Read These January Book Releases Over Winter Term

As finals week approaches, I’m spending most of my procrastination time thinking about reading. No, not reading and taking notes that will be graded based on completion or reading and writing a six-to-eight-page essay, but reading for fun. What a novelty!

By this time next week, after I’ve submitted all my final papers, completed all my problem sets, and thrown away my study guides, I will be curled up in my favorite chair in my bedroom, reading for myself. This past semester, I’ve had to work harder and longer than I ever have before, so I need a break from dense, old writing. I want something fresh and exciting, something unlike anything I’ve ever read before. Below, I’ve come up with a few January book releases that I’m looking forward to digging into over Winter Term.

First on this list is Hanya Yanagihara’s To Paradise, which was released on Jan. 11 and follows three narratives set in different American dystopias. The first begins in 1893, as a young aristocrat rejects an arranged marriage when he falls for a penniless music teacher; the second takes place in 1993, when a Hawaiian paralegal hides his dark past from his older lover; and the third opens in 2093, as a woman living in a totalitarian New York investigates each of the men she has ever loved. I read Yanagihara’s 800-page novel A Little Life in three days, so I’m expecting a lot from To Paradise

I’m also really excited to get my hands on Xochitl Gonzalez’ novel Olga Dies Dreaming, which was published on Jan. 4. Touching on the origins and extinction of the American dream, the book follows Olga and Prieto Acevedo, two Brooklyn-born children of Puerto Rican revolutionaries. Now, the siblings are living successful but fragmented lives in their increasingly gentrified borough. From reading the back sleeve, it’s clear the novel will examine the complex, raw relationships between each of the characters, asking fundamental questions about how to live meaningfully and thoughtfully in communities rife with inequality. While I’m certainly looking forward to reading this novel, I’m also excited for its serialized Hulu adaptation starring Aubrey Plaza, which is set to arrive later this year.

I’ve been anticipating the release of this last book for a really long time, eyeing the cover on BookTok and randomly seeing interviews with the author on various news platforms. Jessamine Chan’s explosive debut novel The School for Good Mothers follows one young mother, Frida Liu, as she fights for the custody of her child, Harriet. Published on Jan. 4, this poignant commentary deals with issues of government surveillance, systemic violence, and classism, ultimately offering a chilling critique on motherhood in the modern world. 
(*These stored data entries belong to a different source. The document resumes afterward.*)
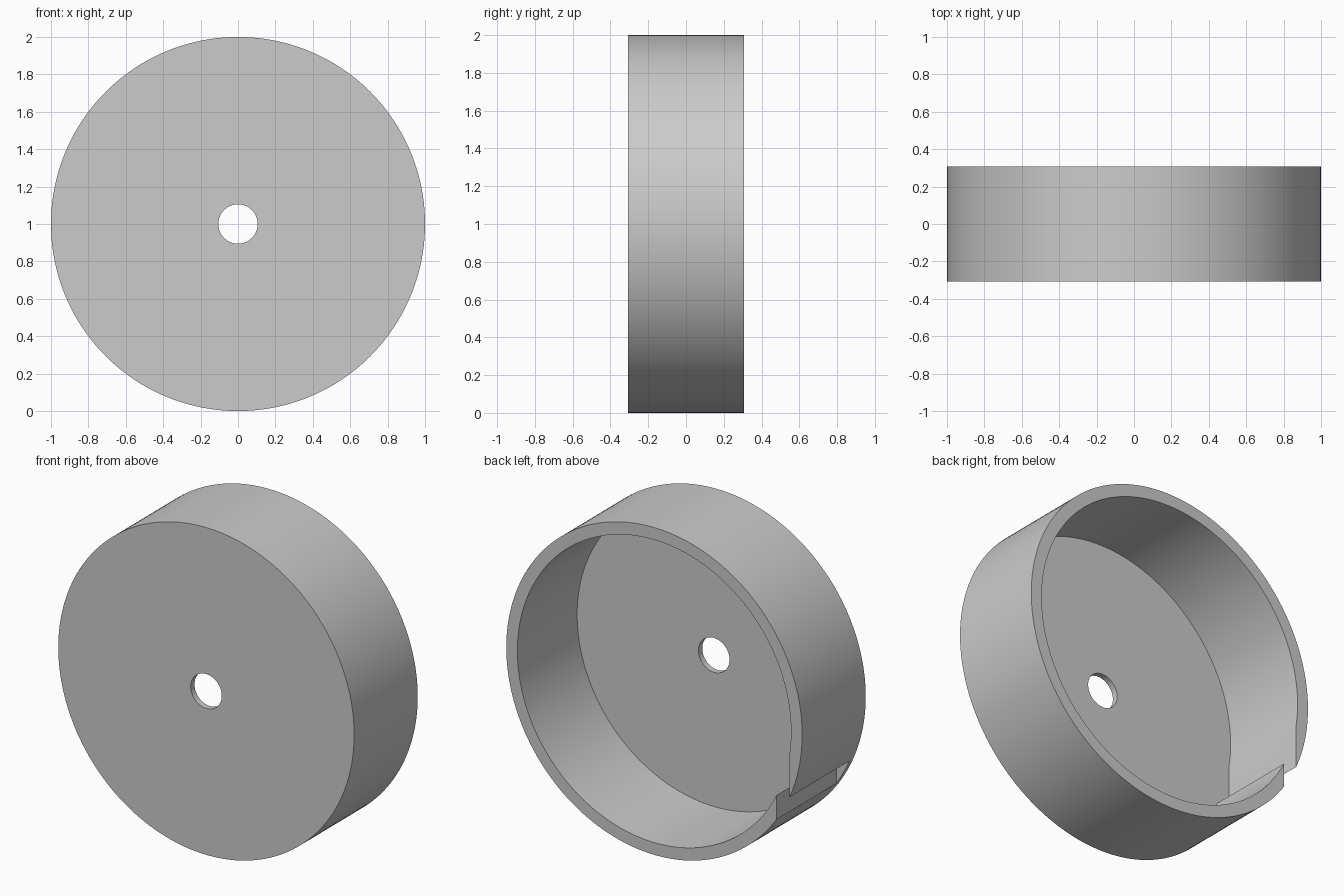
import bpy, bmesh, math
from mathutils import Vector

cube = bpy.data.objects.get("Cube")
if cube:
    bpy.data.objects.remove(cube, do_unlink=True)

RADIUS, INNER, HOLE = 1.0, 0.925, 0.105
BACK, FRONT, FLOOR = 0.307, -0.307, -0.27
SEGMENTS = 160

grey = bpy.data.materials.new("light grey")
grey.use_nodes = True
grey.diffuse_color = (0.6, 0.6, 0.6, 1)
grey.node_tree.nodes["Principled BSDF"].inputs["Base Color"].default_value = (0.6, 0.6, 0.6, 1)


def add_object(name, bm):
    bmesh.ops.recalc_face_normals(bm, faces=bm.faces)
    mesh = bpy.data.meshes.new(name)
    bm.to_mesh(mesh)
    bm.free()
    mesh.materials.append(grey)
    obj = bpy.data.objects.new(name, mesh)
    bpy.context.collection.objects.link(obj)
    return obj


# Round cup: wall and floor profile turned about the y axis
profile = [(HOLE, FRONT), (RADIUS, FRONT), (RADIUS, BACK),
           (INNER, BACK), (INNER, FLOOR), (HOLE, FLOOR)]
bm = bmesh.new()
verts = [bm.verts.new((r, y, 1)) for r, y in profile]
edges = [bm.edges.new((verts[i - 1], v)) for i, v in enumerate(verts)]
bmesh.ops.spin(bm, geom=verts + edges, cent=Vector((0, 0, 1)), axis=Vector((0, 1, 0)),
               angle=math.tau, steps=SEGMENTS)
bmesh.ops.remove_doubles(bm, verts=bm.verts, dist=0.0001)
cup = add_object("round_cup", bm)

# Upright slot through the low side of the wall, down to the floor
low, high = Vector((-0.915, FLOOR, 0.3)), Vector((-0.827, 0.5, 0.95))
bm = bmesh.new()
bmesh.ops.create_cube(bm, size=1)
bmesh.ops.scale(bm, vec=high - low, verts=bm.verts)
bmesh.ops.translate(bm, vec=(low + high) / 2, verts=bm.verts)
cutter = add_object("slot_cutter", bm)
cutter.hide_render = True

slot = cup.modifiers.new("slot", 'BOOLEAN')
slot.operation = 'DIFFERENCE'
slot.solver = 'EXACT'
slot.object = cutter

# Apply the cut, drop the cutter, and smooth the curved walls
bpy.ops.object.select_all(action='DESELECT')
cup.select_set(True)
bpy.context.view_layer.objects.active = cup
bpy.ops.object.modifier_apply(modifier=slot.name)
bpy.data.objects.remove(cutter, do_unlink=True)
bpy.ops.object.shade_smooth_by_angle(angle=math.radians(20))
As the semester finally comes to a close, these books are waiting for me on the other side. I hope I’ve given you a little bit of reading inspiration!